#### Supplied material
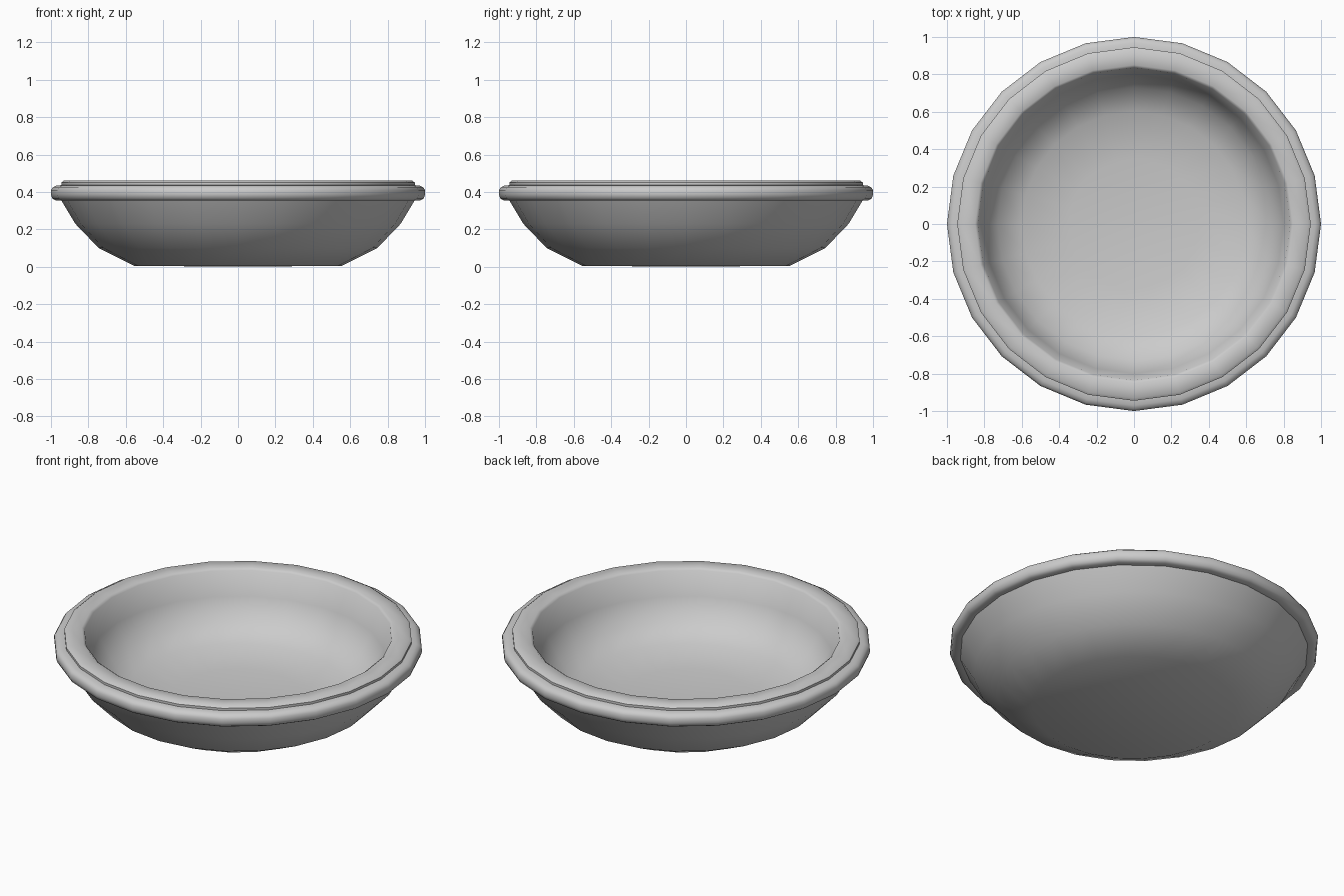
import bpy, bmesh, math

if "Cube" in bpy.data.objects:
    bpy.data.objects.remove(bpy.data.objects["Cube"])

SIDES = 24


def lathe(name, profile, closed=False):
    """Spin an (r, z) profile round z; r = 0 ends become single poles."""
    bm = bmesh.new()
    rings = []
    for r, z in profile:
        if r == 0:
            rings.append([bm.verts.new((0, 0, z))] * SIDES)
        else:
            rings.append([bm.verts.new((r * math.cos(a), r * math.sin(a), z))
                          for a in (2 * math.pi * i / SIDES for i in range(SIDES))])
    pairs = list(zip(rings, rings[1:])) + ([(rings[-1], rings[0])] if closed else [])
    for lo, hi in pairs:
        for i in range(SIDES):
            j = (i + 1) % SIDES
            bm.faces.new(list(dict.fromkeys((lo[i], lo[j], hi[j], hi[i]))))
    bmesh.ops.recalc_face_normals(bm, faces=bm.faces)
    mesh = bpy.data.meshes.new(name)
    bm.to_mesh(mesh)
    bm.free()
    obj = bpy.data.objects.new(name, mesh)
    bpy.context.collection.objects.link(obj)
    bpy.ops.object.select_all(action='DESELECT')
    obj.select_set(True)
    bpy.context.view_layer.objects.active = obj
    bpy.ops.object.shade_smooth_by_angle(angle=math.radians(50))
    return obj


# Dish: underside, outer wall, stepped rolled rim, inner wall and floor
lathe("dish", [
    (0, 0), (0.555, 0.005), (0.745, 0.10), (0.87, 0.23), (0.945, 0.355),
    (0.975, 0.355), (0.993, 0.365), (1.0, 0.385), (1.0, 0.41),
    (0.99, 0.425), (0.97, 0.434), (0.945, 0.436),
    (0.945, 0.45), (0.93, 0.461), (0.85, 0.461), (0.835, 0.45),
    (0.80, 0.31), (0.73, 0.19), (0.60, 0.12), (0.35, 0.085), (0, 0.08),
])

#### Exercise directions
Your reply should be the number of lines in the listing above that contain "data", with nothing added.

#### Result of this exercise
4